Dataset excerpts
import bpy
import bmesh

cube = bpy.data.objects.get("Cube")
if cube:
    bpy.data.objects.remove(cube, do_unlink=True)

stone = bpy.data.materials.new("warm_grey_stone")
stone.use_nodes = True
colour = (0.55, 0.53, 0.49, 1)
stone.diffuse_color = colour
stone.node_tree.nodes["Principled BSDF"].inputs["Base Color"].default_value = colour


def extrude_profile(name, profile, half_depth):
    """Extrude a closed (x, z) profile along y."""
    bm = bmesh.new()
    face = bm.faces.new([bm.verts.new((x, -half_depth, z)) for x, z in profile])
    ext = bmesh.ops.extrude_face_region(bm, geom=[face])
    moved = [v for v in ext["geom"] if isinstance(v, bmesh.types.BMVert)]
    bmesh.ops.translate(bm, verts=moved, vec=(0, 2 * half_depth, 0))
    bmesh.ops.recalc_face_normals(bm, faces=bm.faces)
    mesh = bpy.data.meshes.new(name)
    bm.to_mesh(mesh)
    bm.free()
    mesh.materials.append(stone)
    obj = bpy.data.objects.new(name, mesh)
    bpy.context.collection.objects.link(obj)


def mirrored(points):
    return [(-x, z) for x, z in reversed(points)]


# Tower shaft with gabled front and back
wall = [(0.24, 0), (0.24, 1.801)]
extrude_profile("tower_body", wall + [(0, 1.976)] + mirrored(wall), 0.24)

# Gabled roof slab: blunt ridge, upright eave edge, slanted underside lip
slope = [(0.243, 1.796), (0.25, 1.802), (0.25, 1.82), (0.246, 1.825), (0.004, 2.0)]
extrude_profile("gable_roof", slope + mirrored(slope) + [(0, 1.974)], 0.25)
--
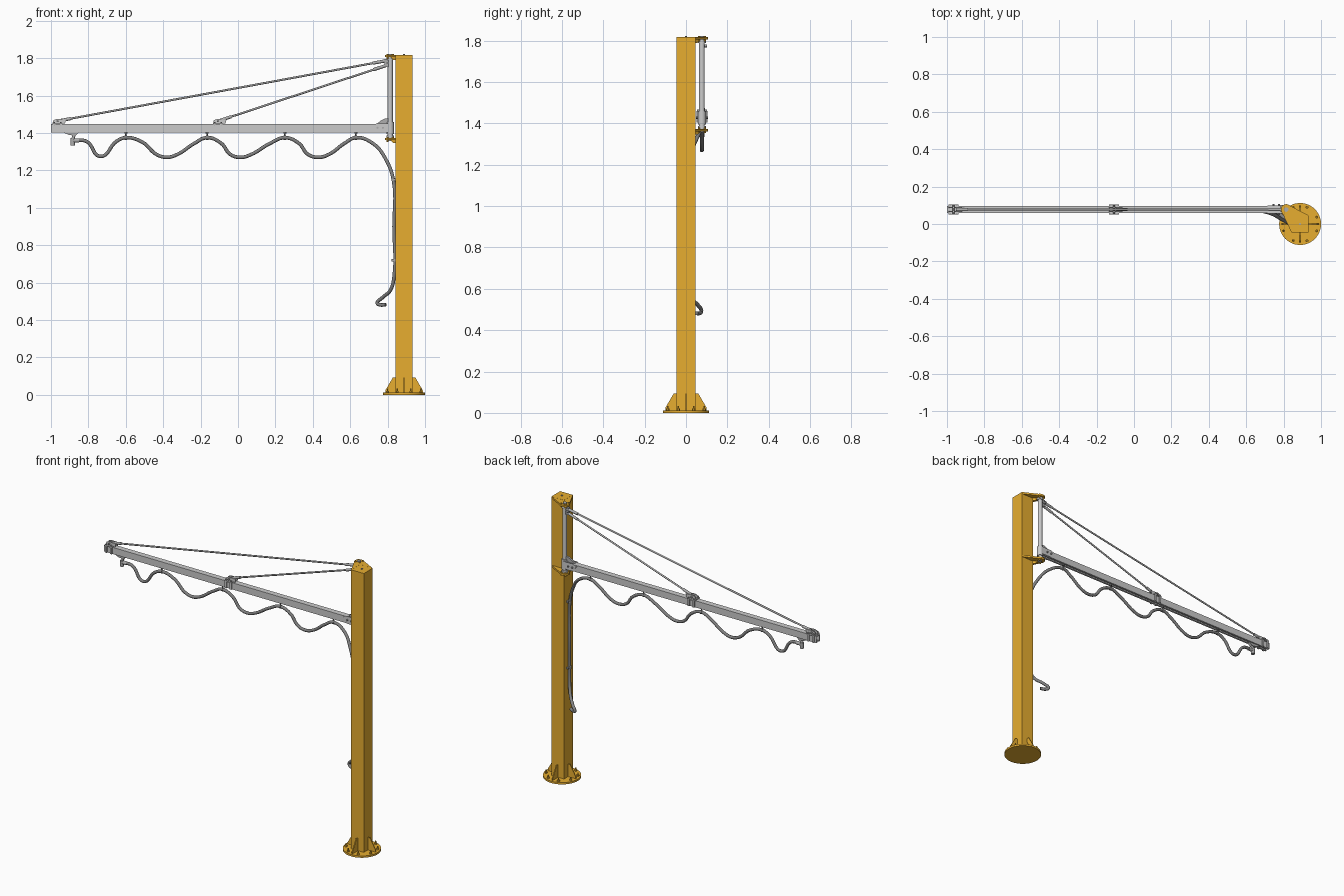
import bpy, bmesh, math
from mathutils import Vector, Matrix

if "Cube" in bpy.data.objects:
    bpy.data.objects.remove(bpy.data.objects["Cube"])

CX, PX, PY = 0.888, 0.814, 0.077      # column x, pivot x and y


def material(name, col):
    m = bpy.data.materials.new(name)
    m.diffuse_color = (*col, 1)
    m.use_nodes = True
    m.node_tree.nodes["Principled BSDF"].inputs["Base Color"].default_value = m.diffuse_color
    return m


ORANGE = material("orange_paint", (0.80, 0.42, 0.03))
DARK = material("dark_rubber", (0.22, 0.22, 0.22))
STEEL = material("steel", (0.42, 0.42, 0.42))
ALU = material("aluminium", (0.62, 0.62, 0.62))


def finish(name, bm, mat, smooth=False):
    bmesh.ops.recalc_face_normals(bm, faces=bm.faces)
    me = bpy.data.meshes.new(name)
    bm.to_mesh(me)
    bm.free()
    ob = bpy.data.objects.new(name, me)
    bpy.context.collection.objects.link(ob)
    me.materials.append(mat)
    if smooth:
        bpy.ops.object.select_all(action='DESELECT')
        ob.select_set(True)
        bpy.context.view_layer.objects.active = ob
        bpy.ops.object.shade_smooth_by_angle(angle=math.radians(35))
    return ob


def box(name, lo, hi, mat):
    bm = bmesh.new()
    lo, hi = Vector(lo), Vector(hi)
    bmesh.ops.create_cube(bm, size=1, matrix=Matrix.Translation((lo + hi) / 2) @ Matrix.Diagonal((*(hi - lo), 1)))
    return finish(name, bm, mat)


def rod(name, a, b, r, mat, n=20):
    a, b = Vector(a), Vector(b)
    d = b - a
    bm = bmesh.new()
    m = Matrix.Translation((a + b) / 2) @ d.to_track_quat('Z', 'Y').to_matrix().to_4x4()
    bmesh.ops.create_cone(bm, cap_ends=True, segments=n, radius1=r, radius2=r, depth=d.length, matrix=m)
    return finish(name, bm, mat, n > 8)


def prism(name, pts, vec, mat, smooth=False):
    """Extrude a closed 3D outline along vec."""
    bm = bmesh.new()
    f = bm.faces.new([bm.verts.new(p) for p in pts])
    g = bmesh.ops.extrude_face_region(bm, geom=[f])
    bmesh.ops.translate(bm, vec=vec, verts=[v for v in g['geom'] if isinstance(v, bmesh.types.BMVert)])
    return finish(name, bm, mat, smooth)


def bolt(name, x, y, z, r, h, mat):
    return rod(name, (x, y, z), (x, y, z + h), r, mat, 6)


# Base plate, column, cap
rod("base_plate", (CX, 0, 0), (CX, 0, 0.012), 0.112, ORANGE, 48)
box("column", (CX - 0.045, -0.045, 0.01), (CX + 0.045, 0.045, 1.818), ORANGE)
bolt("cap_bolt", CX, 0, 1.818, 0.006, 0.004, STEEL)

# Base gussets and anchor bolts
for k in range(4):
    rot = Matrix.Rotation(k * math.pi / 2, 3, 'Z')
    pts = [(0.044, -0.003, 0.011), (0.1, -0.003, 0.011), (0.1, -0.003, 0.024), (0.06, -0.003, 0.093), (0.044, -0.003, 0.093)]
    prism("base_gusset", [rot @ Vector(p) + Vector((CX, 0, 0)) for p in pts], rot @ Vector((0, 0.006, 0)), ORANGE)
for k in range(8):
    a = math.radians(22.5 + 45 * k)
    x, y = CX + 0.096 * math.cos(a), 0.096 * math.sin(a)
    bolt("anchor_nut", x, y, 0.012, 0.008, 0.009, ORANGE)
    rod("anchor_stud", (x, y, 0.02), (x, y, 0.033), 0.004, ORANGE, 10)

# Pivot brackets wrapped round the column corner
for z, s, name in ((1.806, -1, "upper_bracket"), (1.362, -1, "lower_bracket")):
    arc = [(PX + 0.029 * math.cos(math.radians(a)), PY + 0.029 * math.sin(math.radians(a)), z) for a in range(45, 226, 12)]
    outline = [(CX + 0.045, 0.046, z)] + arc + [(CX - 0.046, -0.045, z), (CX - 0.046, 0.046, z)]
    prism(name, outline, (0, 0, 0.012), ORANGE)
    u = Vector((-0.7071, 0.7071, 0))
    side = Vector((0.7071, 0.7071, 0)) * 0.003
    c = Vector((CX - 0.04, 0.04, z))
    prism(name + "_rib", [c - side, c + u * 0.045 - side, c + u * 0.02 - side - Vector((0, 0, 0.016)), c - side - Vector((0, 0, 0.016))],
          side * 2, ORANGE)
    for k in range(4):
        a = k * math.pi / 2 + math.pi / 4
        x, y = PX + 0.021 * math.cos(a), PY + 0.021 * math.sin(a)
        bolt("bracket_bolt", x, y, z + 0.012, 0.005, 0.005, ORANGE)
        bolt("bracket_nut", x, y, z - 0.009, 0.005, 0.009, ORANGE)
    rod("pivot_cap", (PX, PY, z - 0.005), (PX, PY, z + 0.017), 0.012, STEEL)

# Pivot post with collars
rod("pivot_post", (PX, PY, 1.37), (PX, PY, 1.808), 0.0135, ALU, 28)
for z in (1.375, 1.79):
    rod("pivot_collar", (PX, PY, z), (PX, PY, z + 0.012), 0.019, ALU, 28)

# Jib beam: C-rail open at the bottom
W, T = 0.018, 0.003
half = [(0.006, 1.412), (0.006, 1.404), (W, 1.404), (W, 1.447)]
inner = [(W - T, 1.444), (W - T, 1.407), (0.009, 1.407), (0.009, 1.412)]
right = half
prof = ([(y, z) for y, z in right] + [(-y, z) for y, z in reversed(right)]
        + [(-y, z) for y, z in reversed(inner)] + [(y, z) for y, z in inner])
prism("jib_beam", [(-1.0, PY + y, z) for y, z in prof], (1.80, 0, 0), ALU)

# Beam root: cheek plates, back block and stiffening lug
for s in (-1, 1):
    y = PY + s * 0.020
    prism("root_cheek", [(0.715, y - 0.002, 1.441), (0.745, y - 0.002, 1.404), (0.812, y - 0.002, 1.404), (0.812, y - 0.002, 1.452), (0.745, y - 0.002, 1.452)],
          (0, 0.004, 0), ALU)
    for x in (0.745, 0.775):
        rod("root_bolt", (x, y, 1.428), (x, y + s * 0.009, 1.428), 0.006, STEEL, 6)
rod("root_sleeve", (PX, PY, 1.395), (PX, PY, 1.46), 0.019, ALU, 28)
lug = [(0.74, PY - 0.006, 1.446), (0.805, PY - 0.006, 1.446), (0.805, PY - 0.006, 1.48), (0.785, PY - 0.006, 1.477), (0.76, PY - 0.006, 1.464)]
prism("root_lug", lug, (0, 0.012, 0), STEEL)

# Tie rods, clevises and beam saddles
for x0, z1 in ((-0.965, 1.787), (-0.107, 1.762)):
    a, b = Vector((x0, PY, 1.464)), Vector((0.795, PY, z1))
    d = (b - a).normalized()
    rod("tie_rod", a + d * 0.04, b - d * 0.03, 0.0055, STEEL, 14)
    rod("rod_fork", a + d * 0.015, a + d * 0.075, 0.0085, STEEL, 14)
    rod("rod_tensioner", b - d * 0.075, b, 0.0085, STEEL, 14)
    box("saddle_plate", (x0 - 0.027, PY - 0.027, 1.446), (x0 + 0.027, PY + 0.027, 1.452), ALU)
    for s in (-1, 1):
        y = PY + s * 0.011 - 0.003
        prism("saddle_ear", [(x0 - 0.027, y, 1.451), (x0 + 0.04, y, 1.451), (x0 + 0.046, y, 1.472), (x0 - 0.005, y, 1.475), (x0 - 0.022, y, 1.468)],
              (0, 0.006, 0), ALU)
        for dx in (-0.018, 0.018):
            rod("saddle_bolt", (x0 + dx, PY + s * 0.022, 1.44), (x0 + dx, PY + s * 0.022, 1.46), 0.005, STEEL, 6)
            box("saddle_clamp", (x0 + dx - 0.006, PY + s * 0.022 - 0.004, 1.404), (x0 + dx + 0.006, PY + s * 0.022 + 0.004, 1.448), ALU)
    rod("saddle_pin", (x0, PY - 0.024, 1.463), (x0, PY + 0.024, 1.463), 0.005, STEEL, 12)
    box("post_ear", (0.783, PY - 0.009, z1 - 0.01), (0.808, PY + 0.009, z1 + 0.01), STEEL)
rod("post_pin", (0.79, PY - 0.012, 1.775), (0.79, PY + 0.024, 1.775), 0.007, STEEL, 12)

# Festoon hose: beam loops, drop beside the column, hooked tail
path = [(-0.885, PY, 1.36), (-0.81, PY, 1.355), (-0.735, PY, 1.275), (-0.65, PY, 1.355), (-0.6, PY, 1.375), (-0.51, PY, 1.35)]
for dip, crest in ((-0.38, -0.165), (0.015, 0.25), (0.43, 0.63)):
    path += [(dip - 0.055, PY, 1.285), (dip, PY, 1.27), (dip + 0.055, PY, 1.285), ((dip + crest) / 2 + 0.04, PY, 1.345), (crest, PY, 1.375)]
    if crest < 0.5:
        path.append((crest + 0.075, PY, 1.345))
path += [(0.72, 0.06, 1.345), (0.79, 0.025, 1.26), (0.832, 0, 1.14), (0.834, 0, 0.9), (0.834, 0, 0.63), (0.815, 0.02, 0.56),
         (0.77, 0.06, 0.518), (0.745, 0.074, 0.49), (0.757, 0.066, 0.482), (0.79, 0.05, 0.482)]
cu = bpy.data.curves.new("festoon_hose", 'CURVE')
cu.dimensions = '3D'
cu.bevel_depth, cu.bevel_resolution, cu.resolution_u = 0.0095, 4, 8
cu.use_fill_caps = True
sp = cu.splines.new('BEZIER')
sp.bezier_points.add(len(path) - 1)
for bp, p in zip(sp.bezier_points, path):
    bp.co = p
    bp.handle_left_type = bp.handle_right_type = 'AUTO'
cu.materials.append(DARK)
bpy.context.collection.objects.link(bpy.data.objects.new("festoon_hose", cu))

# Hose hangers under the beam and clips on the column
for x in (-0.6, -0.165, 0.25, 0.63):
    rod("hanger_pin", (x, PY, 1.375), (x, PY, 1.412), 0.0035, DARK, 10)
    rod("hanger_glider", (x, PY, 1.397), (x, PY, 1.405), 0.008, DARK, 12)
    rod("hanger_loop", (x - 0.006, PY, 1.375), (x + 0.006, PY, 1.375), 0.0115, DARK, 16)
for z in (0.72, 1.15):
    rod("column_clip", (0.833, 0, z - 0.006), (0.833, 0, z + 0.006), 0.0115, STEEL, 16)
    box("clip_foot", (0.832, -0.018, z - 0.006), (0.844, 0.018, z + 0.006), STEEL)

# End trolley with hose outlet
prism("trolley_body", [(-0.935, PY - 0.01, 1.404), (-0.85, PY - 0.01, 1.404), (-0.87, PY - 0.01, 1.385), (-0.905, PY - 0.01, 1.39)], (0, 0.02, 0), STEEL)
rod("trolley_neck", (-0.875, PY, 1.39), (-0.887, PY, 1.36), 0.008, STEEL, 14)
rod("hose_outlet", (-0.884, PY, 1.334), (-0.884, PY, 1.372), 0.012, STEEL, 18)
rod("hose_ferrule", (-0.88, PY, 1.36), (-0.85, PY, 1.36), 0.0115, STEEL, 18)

● **What you have to do**
Show all lines above containing "return".

● **Response to this task**
    return [(-x, z) for x, z in reversed(points)]
    return m
    return ob
    return finish(name, bm, mat)
    return finish(name, bm, mat, n > 8)
    return finish(name, bm, mat, smooth)
    return rod(name, (x, y, z), (x, y, z + h), r, mat, 6)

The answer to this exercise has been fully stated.